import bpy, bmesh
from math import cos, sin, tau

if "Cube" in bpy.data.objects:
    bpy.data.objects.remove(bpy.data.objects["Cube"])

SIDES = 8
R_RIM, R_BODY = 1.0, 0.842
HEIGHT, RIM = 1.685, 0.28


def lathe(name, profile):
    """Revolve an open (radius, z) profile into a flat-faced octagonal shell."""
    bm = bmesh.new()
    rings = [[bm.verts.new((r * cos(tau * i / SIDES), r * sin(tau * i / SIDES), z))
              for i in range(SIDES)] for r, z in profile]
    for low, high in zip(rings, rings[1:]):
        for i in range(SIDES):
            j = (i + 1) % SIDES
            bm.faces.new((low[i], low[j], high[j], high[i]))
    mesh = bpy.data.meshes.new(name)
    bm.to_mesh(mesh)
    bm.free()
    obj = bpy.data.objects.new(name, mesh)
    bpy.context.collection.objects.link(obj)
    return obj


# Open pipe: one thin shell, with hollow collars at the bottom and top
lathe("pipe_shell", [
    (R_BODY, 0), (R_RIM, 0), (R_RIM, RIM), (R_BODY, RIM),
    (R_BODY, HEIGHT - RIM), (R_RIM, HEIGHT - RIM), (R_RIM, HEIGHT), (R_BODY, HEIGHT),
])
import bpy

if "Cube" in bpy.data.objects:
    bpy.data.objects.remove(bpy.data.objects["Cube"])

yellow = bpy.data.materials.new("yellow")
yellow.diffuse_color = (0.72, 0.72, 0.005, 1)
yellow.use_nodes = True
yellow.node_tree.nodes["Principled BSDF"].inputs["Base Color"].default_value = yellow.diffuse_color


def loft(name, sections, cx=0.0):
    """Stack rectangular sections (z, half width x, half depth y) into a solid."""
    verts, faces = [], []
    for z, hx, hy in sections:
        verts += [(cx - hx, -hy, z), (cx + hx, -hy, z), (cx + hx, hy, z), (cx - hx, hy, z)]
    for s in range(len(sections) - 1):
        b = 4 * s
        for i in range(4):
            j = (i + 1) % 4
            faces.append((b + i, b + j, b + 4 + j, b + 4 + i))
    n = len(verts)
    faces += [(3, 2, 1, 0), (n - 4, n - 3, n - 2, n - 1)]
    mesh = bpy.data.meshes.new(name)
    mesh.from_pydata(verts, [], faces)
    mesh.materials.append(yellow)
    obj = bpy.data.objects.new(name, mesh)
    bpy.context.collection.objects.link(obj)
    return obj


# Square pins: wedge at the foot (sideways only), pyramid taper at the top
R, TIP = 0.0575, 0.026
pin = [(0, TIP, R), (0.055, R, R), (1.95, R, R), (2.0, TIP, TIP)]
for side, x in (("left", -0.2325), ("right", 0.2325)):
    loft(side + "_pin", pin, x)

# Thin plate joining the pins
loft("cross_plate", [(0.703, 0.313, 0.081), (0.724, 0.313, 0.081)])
• • • • •
#### TASK BRIEF
Every record must be retyped so that it matches the original exactly.

#### EXERCISE SOLUTION
import bpy, bmesh
from math import cos, sin, tau

if "Cube" in bpy.data.objects:
    bpy.data.objects.remove(bpy.data.objects["Cube"])

SIDES = 8
R_RIM, R_BODY = 1.0, 0.842
HEIGHT, RIM = 1.685, 0.28


def lathe(name, profile):
    """Revolve an open (radius, z) profile into a flat-faced octagonal shell."""
    bm = bmesh.new()
    rings = [[bm.verts.new((r * cos(tau * i / SIDES), r * sin(tau * i / SIDES), z))
              for i in range(SIDES)] for r, z in profile]
    for low, high in zip(rings, rings[1:]):
        for i in range(SIDES):
            j = (i + 1) % SIDES
            bm.faces.new((low[i], low[j], high[j], high[i]))
    mesh = bpy.data.meshes.new(name)
    bm.to_mesh(mesh)
    bm.free()
    obj = bpy.data.objects.new(name, mesh)
    bpy.context.collection.objects.link(obj)
    return obj


# Open pipe: one thin shell, with hollow collars at the bottom and top
lathe("pipe_shell", [
    (R_BODY, 0), (R_RIM, 0), (R_RIM, RIM), (R_BODY, RIM),
    (R_BODY, HEIGHT - RIM), (R_RIM, HEIGHT - RIM), (R_RIM, HEIGHT), (R_BODY, HEIGHT),
])
import bpy

if "Cube" in bpy.data.objects:
    bpy.data.objects.remove(bpy.data.objects["Cube"])

yellow = bpy.data.materials.new("yellow")
yellow.diffuse_color = (0.72, 0.72, 0.005, 1)
yellow.use_nodes = True
yellow.node_tree.nodes["Principled BSDF"].inputs["Base Color"].default_value = yellow.diffuse_color


def loft(name, sections, cx=0.0):
    """Stack rectangular sections (z, half width x, half depth y) into a solid."""
    verts, faces = [], []
    for z, hx, hy in sections:
        verts += [(cx - hx, -hy, z), (cx + hx, -hy, z), (cx + hx, hy, z), (cx - hx, hy, z)]
    for s in range(len(sections) - 1):
        b = 4 * s
        for i in range(4):
            j = (i + 1) % 4
            faces.append((b + i, b + j, b + 4 + j, b + 4 + i))
    n = len(verts)
    faces += [(3, 2, 1, 0), (n - 4, n - 3, n - 2, n - 1)]
    mesh = bpy.data.meshes.new(name)
    mesh.from_pydata(verts, [], faces)
    mesh.materials.append(yellow)
    obj = bpy.data.objects.new(name, mesh)
    bpy.context.collection.objects.link(obj)
    return obj


# Square pins: wedge at the foot (sideways only), pyramid taper at the top
R, TIP = 0.0575, 0.026
pin = [(0, TIP, R), (0.055, R, R), (1.95, R, R), (2.0, TIP, TIP)]
for side, x in (("left", -0.2325), ("right", 0.2325)):
    loft(side + "_pin", pin, x)

# Thin plate joining the pins
loft("cross_plate", [(0.703, 0.313, 0.081), (0.724, 0.313, 0.081)])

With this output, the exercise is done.